[Items from a data source]

::::::::

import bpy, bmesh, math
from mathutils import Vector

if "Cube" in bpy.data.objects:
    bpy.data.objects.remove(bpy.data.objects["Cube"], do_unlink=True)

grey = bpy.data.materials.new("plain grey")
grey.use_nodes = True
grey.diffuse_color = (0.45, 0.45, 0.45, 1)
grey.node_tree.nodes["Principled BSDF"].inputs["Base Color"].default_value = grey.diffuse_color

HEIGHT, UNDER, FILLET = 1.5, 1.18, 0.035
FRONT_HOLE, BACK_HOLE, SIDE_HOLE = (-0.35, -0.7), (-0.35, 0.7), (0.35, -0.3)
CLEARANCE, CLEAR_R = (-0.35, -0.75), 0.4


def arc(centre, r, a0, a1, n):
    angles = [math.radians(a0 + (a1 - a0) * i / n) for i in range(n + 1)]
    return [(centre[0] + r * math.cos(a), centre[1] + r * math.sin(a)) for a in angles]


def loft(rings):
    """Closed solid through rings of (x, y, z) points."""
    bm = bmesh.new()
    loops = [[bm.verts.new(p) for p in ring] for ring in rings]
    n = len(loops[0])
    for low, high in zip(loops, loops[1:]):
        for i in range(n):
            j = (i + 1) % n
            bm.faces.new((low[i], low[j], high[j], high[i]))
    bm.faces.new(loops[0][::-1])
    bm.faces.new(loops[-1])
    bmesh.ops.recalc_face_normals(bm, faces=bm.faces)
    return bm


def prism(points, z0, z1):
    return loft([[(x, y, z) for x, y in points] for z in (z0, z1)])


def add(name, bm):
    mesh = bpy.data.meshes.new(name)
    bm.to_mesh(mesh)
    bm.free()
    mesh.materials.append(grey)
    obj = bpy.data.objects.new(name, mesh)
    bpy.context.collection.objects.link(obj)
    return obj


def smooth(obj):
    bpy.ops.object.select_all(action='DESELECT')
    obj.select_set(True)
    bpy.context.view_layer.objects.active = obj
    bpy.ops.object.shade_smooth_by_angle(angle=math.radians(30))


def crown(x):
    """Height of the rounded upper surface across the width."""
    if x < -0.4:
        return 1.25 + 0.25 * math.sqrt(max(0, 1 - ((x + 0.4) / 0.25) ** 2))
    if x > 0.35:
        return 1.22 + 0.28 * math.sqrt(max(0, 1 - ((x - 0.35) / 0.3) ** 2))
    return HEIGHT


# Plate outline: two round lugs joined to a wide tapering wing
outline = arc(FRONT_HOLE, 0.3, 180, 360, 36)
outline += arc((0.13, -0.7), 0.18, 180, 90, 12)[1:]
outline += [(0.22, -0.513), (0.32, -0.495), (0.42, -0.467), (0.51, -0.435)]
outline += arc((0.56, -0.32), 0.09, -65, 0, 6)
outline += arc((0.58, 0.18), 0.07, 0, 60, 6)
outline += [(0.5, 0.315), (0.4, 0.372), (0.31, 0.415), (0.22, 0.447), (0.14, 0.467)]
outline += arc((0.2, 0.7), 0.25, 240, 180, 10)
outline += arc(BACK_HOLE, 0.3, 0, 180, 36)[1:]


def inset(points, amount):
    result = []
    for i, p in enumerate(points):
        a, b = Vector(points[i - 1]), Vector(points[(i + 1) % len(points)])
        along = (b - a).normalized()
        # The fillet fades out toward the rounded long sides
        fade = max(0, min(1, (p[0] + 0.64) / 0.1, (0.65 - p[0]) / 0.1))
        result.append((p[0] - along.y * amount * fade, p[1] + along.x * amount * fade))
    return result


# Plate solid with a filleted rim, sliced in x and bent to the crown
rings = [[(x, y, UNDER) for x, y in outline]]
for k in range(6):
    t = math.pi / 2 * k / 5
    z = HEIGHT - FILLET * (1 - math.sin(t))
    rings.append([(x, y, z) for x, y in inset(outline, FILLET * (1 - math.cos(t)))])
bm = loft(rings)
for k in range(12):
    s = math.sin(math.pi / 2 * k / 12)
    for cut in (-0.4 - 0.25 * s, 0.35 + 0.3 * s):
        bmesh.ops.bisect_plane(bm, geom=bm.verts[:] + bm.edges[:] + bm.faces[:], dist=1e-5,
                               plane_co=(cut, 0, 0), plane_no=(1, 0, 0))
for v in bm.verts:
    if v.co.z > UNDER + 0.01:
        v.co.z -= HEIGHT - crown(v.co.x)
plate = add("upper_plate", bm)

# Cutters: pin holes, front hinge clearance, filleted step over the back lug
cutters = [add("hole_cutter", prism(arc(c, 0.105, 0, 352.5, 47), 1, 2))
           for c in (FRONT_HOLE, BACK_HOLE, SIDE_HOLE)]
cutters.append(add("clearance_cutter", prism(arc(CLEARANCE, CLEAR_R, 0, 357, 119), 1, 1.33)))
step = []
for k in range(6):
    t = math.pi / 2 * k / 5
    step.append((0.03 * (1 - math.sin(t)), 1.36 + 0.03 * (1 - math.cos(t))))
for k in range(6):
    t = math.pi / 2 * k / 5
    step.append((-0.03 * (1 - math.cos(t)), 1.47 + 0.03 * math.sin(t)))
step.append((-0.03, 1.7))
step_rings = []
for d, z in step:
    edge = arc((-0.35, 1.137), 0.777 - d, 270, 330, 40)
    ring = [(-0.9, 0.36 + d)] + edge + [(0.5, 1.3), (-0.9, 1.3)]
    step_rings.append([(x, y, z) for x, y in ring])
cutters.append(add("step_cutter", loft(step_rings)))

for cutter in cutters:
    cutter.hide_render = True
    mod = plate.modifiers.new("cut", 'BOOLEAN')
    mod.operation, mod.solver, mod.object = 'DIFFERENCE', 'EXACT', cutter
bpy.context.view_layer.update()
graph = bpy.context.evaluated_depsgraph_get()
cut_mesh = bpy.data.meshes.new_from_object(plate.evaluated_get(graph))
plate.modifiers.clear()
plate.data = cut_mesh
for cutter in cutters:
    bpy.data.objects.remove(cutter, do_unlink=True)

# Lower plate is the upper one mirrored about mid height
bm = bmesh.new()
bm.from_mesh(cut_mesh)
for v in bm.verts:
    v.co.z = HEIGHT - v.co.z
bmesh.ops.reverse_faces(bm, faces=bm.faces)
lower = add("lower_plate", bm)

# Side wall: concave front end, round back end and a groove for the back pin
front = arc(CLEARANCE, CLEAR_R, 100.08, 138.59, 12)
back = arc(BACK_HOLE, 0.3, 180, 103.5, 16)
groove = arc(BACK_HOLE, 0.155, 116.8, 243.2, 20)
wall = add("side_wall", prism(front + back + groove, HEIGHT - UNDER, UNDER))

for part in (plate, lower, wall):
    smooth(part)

::::::::

• [WHAT YOU NEED TO DO] Restate word for word the lines of the data above, starting at the line containing "return loft([[(x, y, z)" and ending at the line containing "result = []", both included, and nothing more.

• [ANSWER SPACE]
    return loft([[(x, y, z) for x, y in points] for z in (z0, z1)])


def add(name, bm):
    mesh = bpy.data.meshes.new(name)
    bm.to_mesh(mesh)
    bm.free()
    mesh.materials.append(grey)
    obj = bpy.data.objects.new(name, mesh)
    bpy.context.collection.objects.link(obj)
    return obj


def smooth(obj):
    bpy.ops.object.select_all(action='DESELECT')
    obj.select_set(True)
    bpy.context.view_layer.objects.active = obj
    bpy.ops.object.shade_smooth_by_angle(angle=math.radians(30))


def crown(x):
    """Height of the rounded upper surface across the width."""
    if x < -0.4:
        return 1.25 + 0.25 * math.sqrt(max(0, 1 - ((x + 0.4) / 0.25) ** 2))
    if x > 0.35:
        return 1.22 + 0.28 * math.sqrt(max(0, 1 - ((x - 0.35) / 0.3) ** 2))
    return HEIGHT


# Plate outline: two round lugs joined to a wide tapering wing
outline = arc(FRONT_HOLE, 0.3, 180, 360, 36)
outline += arc((0.13, -0.7), 0.18, 180, 90, 12)[1:]
outline += [(0.22, -0.513), (0.32, -0.495), (0.42, -0.467), (0.51, -0.435)]
outline += arc((0.56, -0.32), 0.09, -65, 0, 6)
outline += arc((0.58, 0.18), 0.07, 0, 60, 6)
outline += [(0.5, 0.315), (0.4, 0.372), (0.31, 0.415), (0.22, 0.447), (0.14, 0.467)]
outline += arc((0.2, 0.7), 0.25, 240, 180, 10)
outline += arc(BACK_HOLE, 0.3, 0, 180, 36)[1:]


def inset(points, amount):
    result = []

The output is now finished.